“Um, we’re trying to,” she stuttered, “is there a?” She trailed off, looking back to Hawkwind for help.
“Might there still be a city of griffins in the mountains, here, in the north?” Hawkwind asked gently. “I need shelter for these children. Our home was destroyed.”
“Northnest Feathyr, you seek Snow-in-lee,” said the red unicorn without moving its mouth.
The princess nodded, so Hawkwind knew then that the unicorns spoke into everyone’s head.
“Be wary,” added the gold unicorn.
“Travel seven days at the pace you’ve gone,” resumed the red unicorn. “Follow this river. Go to the right when it splits. They will find you, if you are sure that is what you think you desire.”
The unicorns glanced once more at sleeping Kassandra, in eerie unison, and then resumed their retreat, and no words from any of the children, or the griffin, could bring them back.
Hawkwind carried Kassandra, and the child woke at dusk, quiet and dreamy but seeming none the worse for wear. From that day, the small group settled into a pattern. They walked during the day, with the children collecting whatever edible plants they found—Hawkwind forbid them mushrooms since she knew they could be poisonous. They located sleeping spots by dusk. The children set up the camp while Hawkwind hunted, and they cooked and ate whatever she caught for dinner and breakfast. Gradually, even Kassandra and Karo began helping out with the camp making and cooking. Jessika did indeed become an expert fire-maker. Rikah embraced his role as head cook.
Hawkwind’s injuries healed. They managed to subsist on the food they found and hunted, and kept up their strength. They encountered no more drakes.
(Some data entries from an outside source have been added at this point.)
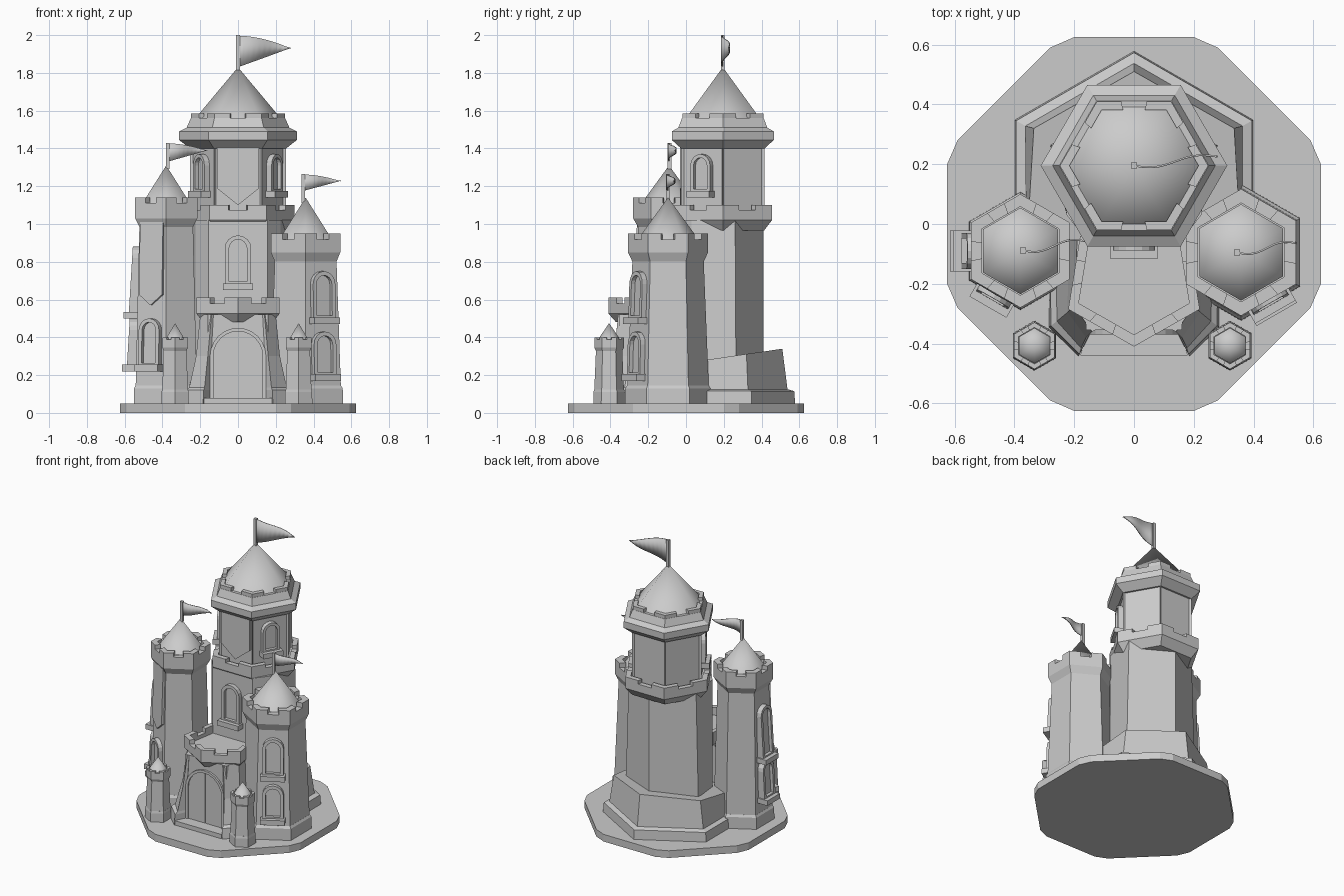
import bpy, bmesh, math
from math import sin, cos, pi, radians
from mathutils import Vector

if "Cube" in bpy.data.objects:
    bpy.data.objects.remove(bpy.data.objects["Cube"], do_unlink=True)

stone = bpy.data.materials.new("stone_grey")
stone.use_nodes = True
GREY = (0.6, 0.6, 0.6, 1)
stone.diffuse_color = GREY
stone.node_tree.nodes["Principled BSDF"].inputs["Base Color"].default_value = GREY


def finish(name, bm, smooth=False):
    bmesh.ops.recalc_face_normals(bm, faces=bm.faces)
    for f in bm.faces:
        f.smooth = smooth
    mesh = bpy.data.meshes.new(name)
    bm.to_mesh(mesh)
    bm.free()
    mesh.materials.append(stone)
    obj = bpy.data.objects.new(name, mesh)
    bpy.context.collection.objects.link(obj)
    return obj


def hexagon(c, r, turn=90):
    return [(c[0] + r * cos(radians(turn + 60 * i)), c[1] + r * sin(radians(turn + 60 * i))) for i in range(6)]


def scaled(poly, c, k):
    return [(c[0] + (x - c[0]) * k, c[1] + (y - c[1]) * k) for x, y in poly]


def mirrored(half):
    """Close a half outline (x >= 0, front to back) across x = 0."""
    return half + [(-x, y) for x, y in reversed(half) if x > 0]


def loft(name, sections, slope=0.0):
    """Skin stacked outlines; slope tilts the last one along y."""
    bm = bmesh.new()
    rings = []
    for k, (poly, z) in enumerate(sections):
        tilt = slope if k == len(sections) - 1 else 0
        rings.append([bm.verts.new((x, y, z + tilt * y)) for x, y in poly])
    n = len(rings[0])
    for a, b in zip(rings, rings[1:]):
        for i in range(n):
            j = (i + 1) % n
            bm.faces.new((a[i], a[j], b[j], b[i]))
    bm.faces.new(rings[0])
    bm.faces.new(rings[-1])
    return finish(name, bm)


def merlons(name, outer, c, k, z0, z1, share=0.33):
    """Corner merlons that leave a notch in the middle of each side."""
    inner = scaled(outer, c, k)
    n = len(outer)
    bm = bmesh.new()

    def part(poly, i, j):
        return Vector(poly[i]).lerp(Vector(poly[j]), share)

    for i in range(n):
        p, q = (i - 1) % n, (i + 1) % n
        plan = [part(outer, i, p), outer[i], part(outer, i, q), part(inner, i, q), inner[i], part(inner, i, p)]
        low, top = [[bm.verts.new((x, y, z)) for x, y in plan] for z in (z0, z1)]
        bm.faces.new(low)
        bm.faces.new(top)
        for a in range(6):
            b = (a + 1) % 6
            bm.faces.new((low[a], low[b], top[b], top[a]))
    finish(name, bm)


def parapet(name, poly, c, z, foot, k=0.82, notch=0.03):
    """Corbelled rim: z = (corbel foot, rim foot, rim top)."""
    loft(name + "_rim", [(scaled(poly, c, foot), z[0]), (poly, z[1]), (poly, z[2] - notch),
                         (scaled(poly, c, k), z[2] - notch), (scaled(poly, c, k), z[1] + 0.03)])
    merlons(name + "_merlons", poly, c, k, z[2] - notch, z[2])


def roof(name, c, r, z0, z1, turn=90):
    bm = bmesh.new()
    ring = [bm.verts.new((x, y, z0)) for x, y in hexagon(c, r, turn)]
    tip = bm.verts.new((*c, z1))
    for i in range(6):
        bm.faces.new((ring[i], ring[(i + 1) % 6], tip))
    finish(name, bm, True)


def flag(name, c, z0, z1, length, drop):
    """Square pole with a waving pennant."""
    w = 0.01
    loft(name + "_pole", [([(c[0] - w, c[1] - w), (c[0] + w, c[1] - w), (c[0] + w, c[1] + w), (c[0] - w, c[1] + w)], z)
                          for z in (z0 - 0.02, z1)])
    bm = bmesh.new()
    steps = 10
    rows = []
    for i in range(steps + 1):
        t = i / steps
        y = c[1] - 0.012 * sin(t * 2 * pi) + 0.03 * t
        tip = z1 - 0.4 * drop
        top = z1 - 0.005 + (tip - z1) * t ** 1.8
        low = z1 - drop + (tip - z1 + drop) * t
        rows.append([bm.verts.new((c[0] + length * t, y, z)) for z in (low, top + 0.002)])
    for a, b in zip(rows, rows[1:]):
        bm.faces.new((a[0], b[0], b[1], a[1]))
    obj = finish(name + "_pennant", bm, True)
    mod = obj.modifiers.new("thickness", "SOLIDIFY")
    mod.thickness = 0.006
    mod.offset = 0


def slab(name, outline, origin, angle, d0, d1, lean=0.0, hole=None):
    """Extrude an upright (u, z) outline from a wall facing `angle`; hole makes it a frame."""
    a = radians(angle)
    n, u = Vector((cos(a), sin(a), 0)), Vector((-sin(a), cos(a), 0))
    base = Vector((*origin, 0))
    zmin = min(z for _, z in outline)
    bm = bmesh.new()

    def ring(pts, d):
        return [bm.verts.new(base + u * x + n * (d - lean * (z - zmin)) + Vector((0, 0, z))) for x, z in pts]

    loops = [ring(outline, d0), ring(outline, d1)]
    if hole:
        loops += [ring(hole, d1), ring(hole, d0)]
    else:
        bm.faces.new(loops[0])
        bm.faces.new(loops[1])
    for p, q in zip(loops, loops[1:]):
        for i in range(len(p)):
            j = (i + 1) % len(p)
            bm.faces.new((p[i], p[j], q[j], q[i]))
    finish(name, bm)


def arch(w, z0, z1, segs=8):
    return [(-w, z0), (w, z0)] + [(w * cos(pi * i / segs), z1 - w + w * sin(pi * i / segs)) for i in range(segs + 1)]


def box(w, z0, z1):
    return [(-w, z0), (w, z0), (w, z1), (-w, z1)]


def window(name, origin, angle, w, z0, z1, lean=0.03):
    slab(name + "_frame", arch(w, z0, z1), origin, angle, -0.02, 0.028, lean, arch(w * 0.68, z0 + 0.015, z1 - w * 0.32))
    slab(name + "_pane", arch(w * 0.7, z0, z1 - w * 0.3), origin, angle, -0.02, 0.006, lean)
    slab(name + "_sill", box(w * 1.15, z0 - 0.03, z0 + 0.005), origin, angle, -0.02, 0.055)


def on_wall(c, apothem, angle):
    return (c[0] + apothem * cos(radians(angle)), c[1] + apothem * sin(radians(angle)))


def banner(name, origin, angle, w, z0, z1, lean=0.03):
    slab(name, [(-w, z0 + w * 0.8), (0, z0), (w, z0 + w * 0.8), (w, z1), (-w, z1)], origin, angle, -0.01, 0.014, lean)


# Ground slab: octagon with clipped corners
corner = [(0.2, 0.625), (0.28, 0.59), (0.59, 0.28), (0.625, 0.2)]
right = [(x, -y) for x, y in corner] + corner[::-1]
ground = mirrored(right)
loft("ground_slab", [(ground, 0), (ground, 0.05)])

# Sloping skirt around the foot of the keep
mid = (0, 0.118)
loft("keep_plinth", [(hexagon(mid, 0.462), 0.02), (hexagon(mid, 0.455), 0.115), (hexagon(mid, 0.42), 0.125)])
skirt_top = mirrored([(0, -0.3), (0.36, -0.1), (0.335, 0.32), (0, 0.51)])
loft("keep_skirt", [(hexagon(mid, 0.42, -90), 0.12), (skirt_top, 0.265)], slope=0.146)

# Keep
top_c = (0, 0.195)
keep_foot = mirrored([(0.155, -0.06), (0.225, 0.03), (0.285, 0.265), (0, 0.41)])
keep_head = mirrored([(0.155, -0.06), (0.225, 0.03), (0.26, 0.26), (0, 0.41)])
loft("keep_wall", [(keep_foot, 0.1), (keep_head, 1.02)])
parapet("keep", hexagon(top_c, 0.3, 0), top_c, (0.965, 1.02, 1.1), 0.84, 0.87, 0.025)
window("keep_window", (0, -0.06), -90, 0.07, 0.68, 0.94, 0)

# Upper turret with recessed wall panels
turret = hexagon(top_c, 0.255, 0)
obj = loft("turret_wall", [(turret, 1.04), (turret, 1.43)])
bm = bmesh.new()
bm.from_mesh(obj.data)
sides = [f for f in bm.faces if abs(f.normal.z) < 0.5]
bmesh.ops.inset_individual(bm, faces=sides, thickness=0.015, depth=-0.012)
bm.to_mesh(obj.data)
bm.free()
for a in (-30, -150):
    window("turret_window", on_wall(top_c, 0.212, a), a, 0.06, 1.17, 1.37, 0)
banner("turret_banner", on_wall(top_c, 0.212, -90), -90, 0.11, 1.1, 1.41, 0)
crown = [(0.255, 1.4), (0.312, 1.445), (0.312, 1.49), (0.272, 1.51), (0.25, 1.56), (0.215, 1.56), (0.21, 1.53)]
loft("turret_crown", [(hexagon(top_c, r, 0), z) for r, z in crown])
merlons("turret_merlons", hexagon(top_c, 0.248, 0), top_c, 0.87, 1.555, 1.585)
roof("turret_roof", top_c, 0.23, 1.555, 1.83, 0)
flag("turret_flag", top_c, 1.82, 2.0, 0.28, 0.17)


# Side towers: name, centre, foot radius, top radius, rim radius, rim foot, rim top, roof tip
def tower(name, c, r0, r1, rim, z0, z1, tip, plinth=0.13):
    loft(name + "_plinth", [(hexagon(c, r0 * 1.06), 0.02), (hexagon(c, r0 * 1.05), plinth),
                            (hexagon(c, r0), plinth + 0.015)])
    loft(name + "_wall", [(hexagon(c, r0), plinth), (hexagon(c, r1), z0)])
    parapet(name, hexagon(c, rim), c, (z0 - 0.25 * rim, z0, z1), r1 / rim, 0.78, 0.15 * rim)
    roof(name + "_roof", c, rim * 0.76, z1 - 0.15 * rim, tip)


lc, rc = (-0.38, -0.09), (0.358, -0.095)
tower("left_tower", lc, 0.187, 0.163, 0.19, 1.03, 1.14, 1.31)
tower("right_tower", rc, 0.216, 0.187, 0.212, 0.85, 0.95, 1.14)
flag("left_flag", (-0.372, -0.088), 1.31, 1.43, 0.21, 0.1)
flag("right_flag", (0.345, -0.095), 1.13, 1.265, 0.2, 0.09)
for z0, z1, ap in ((0.2, 0.43, 0.184), (0.5, 0.75, 0.175)):
    window("right_tower_window", on_wall(rc, ap, -60), -60, 0.068, z0, z1)
for z0, z1, ap in ((0.25, 0.5, 0.18), (0.53, 0.88, 0.17)):
    window("left_tower_side_window", on_wall(lc, ap, 180), 180, 0.06, z0, z1, 0.06)
window("left_tower_window", on_wall(lc, 0.162, -120), -120, 0.062, 0.25, 0.5)
banner("left_tower_banner", on_wall(lc, 0.155, -120), -120, 0.07, 0.57, 1.01)

# Gatehouse: upright door wall between two flared flanks, with a step in front
DOOR_Y = -0.355
gate_c = (0, -0.16)
wall = mirrored([(0.16, DOOR_Y), (0.18, -0.05)])
loft("gate_wall", [(wall, 0.04), (wall, 0.52)])
step = mirrored([(0.18, -0.44), (0.15, -0.34)])
loft("gate_step", [(step, 0.04), (step, 0.08)])
flank = [([(0.145, -0.365), (0.185, -0.442), (0.285, -0.345), (0.285, -0.05), (0.145, -0.05)], 0.05),
         ([(0.145, -0.362), (0.182, -0.435), (0.278, -0.34), (0.28, -0.05), (0.145, -0.05)], 0.12),
         ([(0.145, -0.36), (0.177, -0.415), (0.258, -0.325), (0.26, -0.05), (0.145, -0.05)], 0.135),
         ([(0.142, -0.36), (0.16, -0.38), (0.222, -0.295), (0.22, -0.05), (0.142, -0.05)], 0.3),
         ([(0.13, -0.355), (0.14, -0.36), (0.2, -0.275), (0.19, -0.05), (0.13, -0.05)], 0.52)]
for s, side in ((-1, "left"), (1, "right")):
    loft("gate_flank_" + side, [([(s * x, y) for x, y in poly], z) for poly, z in flank])
rim = mirrored([(0, -0.41), (0.22, -0.285), (0.18, -0.04)])
parapet("gate", rim, gate_c, (0.48, 0.525, 0.61), 0.84, 0.84)
foot = (0, DOOR_Y)
slab("gate_frame", arch(0.148, 0.08, 0.45, 12), foot, -90, -0.02, 0.014, 0, arch(0.13, 0.08, 0.432, 12))
leaf = [(max(0.004, x), z) for x, z in arch(0.131, 0.08, 0.433, 12) if x > -0.001] + [(0.004, 0.08)]
for s in (-1, 1):
    slab("gate_door", [(s * x, z) for x, z in leaf], foot, -90, -0.02, 0.005)

# Small front turrets
for s, side in ((-1, "left"), (1, "right")):
    tower("small_turret_" + side, (s * 0.327 - 0.006, -0.407), 0.079, 0.069, 0.078, 0.345, 0.4, 0.475, 0.11)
The weather got colder the higher up they went, and the children relied more and more on Hawkwind’s natural body warmth, having no extra clothing, but summer was gaining strength, most of the snow had melted, and no one froze.
In this way, they passed out of their birth land of Northnest and into the territories still held by the wild griffin clans of the far north.